Congress could draw out the administration on its GTMO closure plans.  The Bergdahl swap was probably a one-off situation.  The real question is whether the administration will use the logic of constitutional override to disregard the transfer restrictions on bringing GTMO detainees to the United States as part of closing GTMO.  If Congress worries about this, it should act in every setting – hearings, confirmations, letter requests to agencies, etc. – to tie down DOD and DOJ on this issue.  Congress might be comforted if it can get the administration to acknowledge that the logic of the Bergdahl disregard cannot extend to closing GTMO.  If it the administration fails to provide such assurances, Congress can assume that the administration is considering the possibility and Congress can accordingly ramp up the political heat significantly in response.  I would take the following exchange between Senator Cotton and Defense Secretary Carter (from Carter’s confirmation hearing) as an example of evasiveness that should invite closer scrutiny.

Sen. Cotton:  Can you assure us that in the future, Congress will always receive advance notification, as required by law, for future releases of Guantanamo prisoners?

Mr. Carter: I can assure you we will always abide by the law.  Absolutely, sir.

The reason this is a suspicion-inviting non-answer is that the administration claims to have abided by the law (in Article II) in ignoring the transfer restrictions in the Bergdahl context.

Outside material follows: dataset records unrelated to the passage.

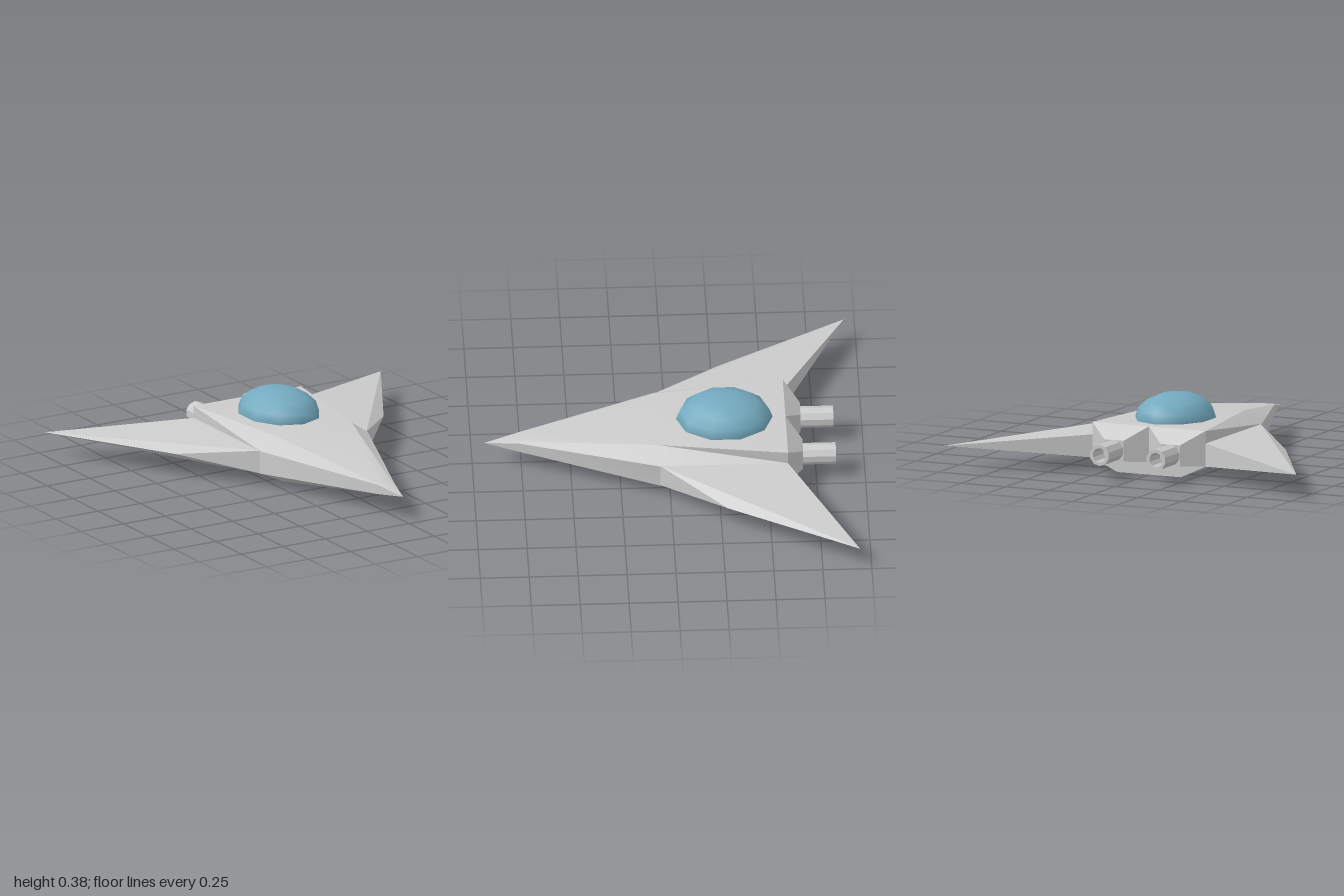
import * as THREE from 'three';
import { toCreasedNormals } from 'three/addons/utils/BufferGeometryUtils.js';

const grey = new THREE.MeshStandardMaterial({ color: 0xcccccc });
const greyFlat = new THREE.MeshStandardMaterial({ color: 0xcccccc, flatShading: true });
const glass = new THREE.MeshStandardMaterial({ color: 0x74aabf });

function fromTriangles(tris) {
  const g = new THREE.BufferGeometry();
  g.setAttribute('position', new THREE.Float32BufferAttribute(tris.flat(2), 3));
  return toCreasedNormals(g, 0.45);
}

// Joins rings (clockwise seen from the front, ordered front to back) and caps the back
function loft(rings) {
  const tris = [];
  const n = rings[0].length;
  for (let i = 0; i < rings.length - 1; i++) {
    const [f, b] = [rings[i], rings[i + 1]];
    for (let j = 0; j < n; j++) {
      const k = (j + 1) % n;
      if (f[j].join() !== f[k].join()) tris.push([f[j], f[k], b[k]]);
      tris.push([f[j], b[k], b[j]]);
    }
  }
  const last = rings[rings.length - 1];
  for (let j = 1; j < n - 1; j++) tris.push([last[0], last[j], last[j + 1]]);
  return fromTriangles(tris);
}

// Full ring from the points of its +x half, listed top to bottom
function ring(z, half) {
  const right = half.map(([x, y]) => [x, y, z]);
  const left = half.map(([x, y]) => [-x, y, z]).reverse();
  return [...right, ...left];
}

function wingGeometry(side) {
  const rootTopFront = [0.32, 0.185, 0.05], rootTopBack = [0.32, 0.185, -0.6];
  const rootLowFront = [0.32, 0.065, 0.05], rootLowBack = [0.32, 0.065, -0.6];
  const bend = [0.62, 0.127, -0.28], tip = [1, 0.127, -0.94];
  const tris = [
    [rootTopFront, bend, tip], [rootTopFront, tip, rootTopBack],
    [rootLowFront, tip, bend], [rootLowFront, rootLowBack, tip],
    [rootTopBack, tip, rootLowBack],
    [rootTopFront, rootLowFront, bend],
  ];
  if (side > 0) return fromTriangles(tris);
  return fromTriangles(tris.map((t) => t.map(([x, y, z]) => [-x, y, z]).reverse()));
}

export function createModel() {
  const model = new THREE.Group();
  const add = (name, geometry, material, x = 0, y = 0, z = 0) => {
    const mesh = new THREE.Mesh(geometry, material);
    mesh.name = name;
    mesh.position.set(x, y, z);
    model.add(mesh);
    return mesh;
  };

  // Hull: each half section runs deck edge, shoulder, chine, belly edge
  add('hull', loft([
    ring(0.94, [[0, 0.127], [0, 0.127], [0, 0.127], [0, 0.127]]),
    ring(0.77, [[0.035, 0.157], [0.047, 0.153], [0.047, 0.103], [0.03, 0.1]]),
    ring(0.06, [[0.225, 0.25], [0.32, 0.185], [0.32, 0.065], [0.18, 0]]),
    ring(-0.6, [[0.32, 0.25], [0.32, 0.185], [0.32, 0.065], [0.18, 0]]),
  ]), grey);

  // Canopy dome
  const dome = new THREE.SphereGeometry(1, 10, 4, Math.PI / 2, Math.PI * 2, 0, Math.PI / 2);
  add('canopy', dome, glass, 0, 0.248, -0.288).scale.set(0.203, 0.133, 0.248);

  // Hollow nozzle, opening to the back
  const nozzle = new THREE.LatheGeometry(
    [[0.055, 0], [0.055, 0.17], [0.038, 0.17], [0.038, 0.05], [0, 0.05]]
      .map(([r, h]) => new THREE.Vector2(r, h)), 10);
  nozzle.rotateX(-Math.PI / 2);

  // Tapered engine mount
  const mount = loft([
    ring(-0.6, [[0.16, 0.25], [0.16, 0.065]]),
    ring(-0.682, [[0.055, 0.18], [0.055, 0.072]]),
  ]);

  for (const side of [1, -1]) {
    const label = side > 0 ? 'left' : 'right';
    add(label + 'Wing', wingGeometry(side), grey);
    add(label + 'EngineMount', mount, grey, side * 0.16);
    add(label + 'Nozzle', nozzle, greyFlat, side * 0.16, 0.126, -0.68);
  }
  return model;
}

Above all, Congress can exercise enormous leverage through its authorization and appropriations powers.  To the extent that the administration does not give Congress clear and satisfactory answers to the questions above, Congress – controlled in both Houses by Republicans – can wield significant power through the annual defense authorization act and through appropriations.  I am not talking about more legal restrictions, either directly or tied to appropriations.  I am talking about not giving DOD some of the important goodies it might want.  That is hard ball, of course, and it comes in a national security context.  The point is simply that if Congress feels strongly enough about the issue, it has plenty of options.